In this paper I explore the structure of Russian subjunctive and indicative clauses, and demonstrate the asymmetries between them. The first asymmetry is the phenomenon of subject obviation, i.e. ban on coreference between the pronominal subject of the embedded subjunctive clause and the subject of the matrix clause. The second asymmetry is the fact that the long-distance scrambling of subjects is allowed out of subjunctive complements, and prohibited out of indicative complements. The third asymmetry concerns the fact that the subject wh-extraction is allowed out of subjunctive embedded clauses, and prohibited out of indicative. In order to account for these asymmetries, I adopt the framework by Pesetsky and Torrego (2001, 2007) and propose featural approach to binding (similar to Branigan, 2000), according to which binding operated on bundles of formal features, and not only on overt nominals. That allows me to reduce obviation effects to the violation of Principle B on featural level. I further propose that Russian indicative clauses lack complementizer, and what was though to be an indicative complementizer in Russian (chto) is in fact located in Spec,CP position. At the conclusion I show how Criterial Freezing approach by Rizzi (2006) can account for impossibility of subject extraction (both wh-extraction and scrambling) out of indicative embedded clauses, and propose the mechanism according to which subjunctive complementizer (by) can free up the subject of the subjunctive embedded clause for extraction.

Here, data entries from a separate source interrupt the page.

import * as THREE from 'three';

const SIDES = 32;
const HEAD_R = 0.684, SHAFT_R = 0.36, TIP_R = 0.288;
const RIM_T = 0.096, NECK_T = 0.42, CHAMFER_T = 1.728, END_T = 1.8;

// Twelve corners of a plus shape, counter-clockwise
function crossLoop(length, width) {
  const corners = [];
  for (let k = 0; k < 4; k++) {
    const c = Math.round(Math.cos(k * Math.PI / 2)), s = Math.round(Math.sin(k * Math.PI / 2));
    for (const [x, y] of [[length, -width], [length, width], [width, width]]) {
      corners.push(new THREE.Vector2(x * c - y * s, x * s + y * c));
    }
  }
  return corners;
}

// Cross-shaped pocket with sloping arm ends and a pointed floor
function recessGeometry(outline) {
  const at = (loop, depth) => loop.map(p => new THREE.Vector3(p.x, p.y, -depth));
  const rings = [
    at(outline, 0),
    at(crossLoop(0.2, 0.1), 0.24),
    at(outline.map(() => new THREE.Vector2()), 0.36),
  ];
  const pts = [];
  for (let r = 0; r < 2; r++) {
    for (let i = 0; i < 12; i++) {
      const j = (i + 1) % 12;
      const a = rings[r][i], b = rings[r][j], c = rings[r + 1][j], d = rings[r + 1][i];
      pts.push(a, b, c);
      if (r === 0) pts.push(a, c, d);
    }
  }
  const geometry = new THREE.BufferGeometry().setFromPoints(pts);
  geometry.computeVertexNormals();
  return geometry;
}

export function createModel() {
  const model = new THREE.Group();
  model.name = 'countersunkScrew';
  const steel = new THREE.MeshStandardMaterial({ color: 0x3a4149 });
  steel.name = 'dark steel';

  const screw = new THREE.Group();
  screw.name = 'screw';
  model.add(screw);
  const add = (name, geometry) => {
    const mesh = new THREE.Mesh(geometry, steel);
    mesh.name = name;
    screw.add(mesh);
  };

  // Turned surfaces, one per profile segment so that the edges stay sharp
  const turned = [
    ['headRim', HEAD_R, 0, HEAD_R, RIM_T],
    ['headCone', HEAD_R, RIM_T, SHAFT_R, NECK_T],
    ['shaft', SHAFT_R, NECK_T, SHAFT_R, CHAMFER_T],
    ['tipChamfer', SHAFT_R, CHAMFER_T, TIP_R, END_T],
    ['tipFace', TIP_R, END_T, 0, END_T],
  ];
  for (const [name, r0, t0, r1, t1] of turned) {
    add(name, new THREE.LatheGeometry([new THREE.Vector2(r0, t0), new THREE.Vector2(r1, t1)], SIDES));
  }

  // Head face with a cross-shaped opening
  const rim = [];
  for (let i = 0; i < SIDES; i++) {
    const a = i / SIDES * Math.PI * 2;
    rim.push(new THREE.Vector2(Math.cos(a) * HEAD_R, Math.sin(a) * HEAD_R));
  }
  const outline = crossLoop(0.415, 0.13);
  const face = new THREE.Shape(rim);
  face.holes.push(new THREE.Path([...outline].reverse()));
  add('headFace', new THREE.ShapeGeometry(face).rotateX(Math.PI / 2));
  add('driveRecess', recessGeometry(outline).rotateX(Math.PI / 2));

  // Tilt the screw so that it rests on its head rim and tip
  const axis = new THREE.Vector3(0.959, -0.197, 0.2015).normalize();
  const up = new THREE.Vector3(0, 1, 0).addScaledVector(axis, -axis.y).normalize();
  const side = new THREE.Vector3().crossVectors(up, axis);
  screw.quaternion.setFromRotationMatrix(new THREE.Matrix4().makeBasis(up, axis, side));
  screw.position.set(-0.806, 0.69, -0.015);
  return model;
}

"Puzzles of Russian Subjunctives,"
University of Pennsylvania Working Papers in Linguistics:
1, Article 2.
Available at: http://repository.upenn.edu/pwpl/vol16/iss1/2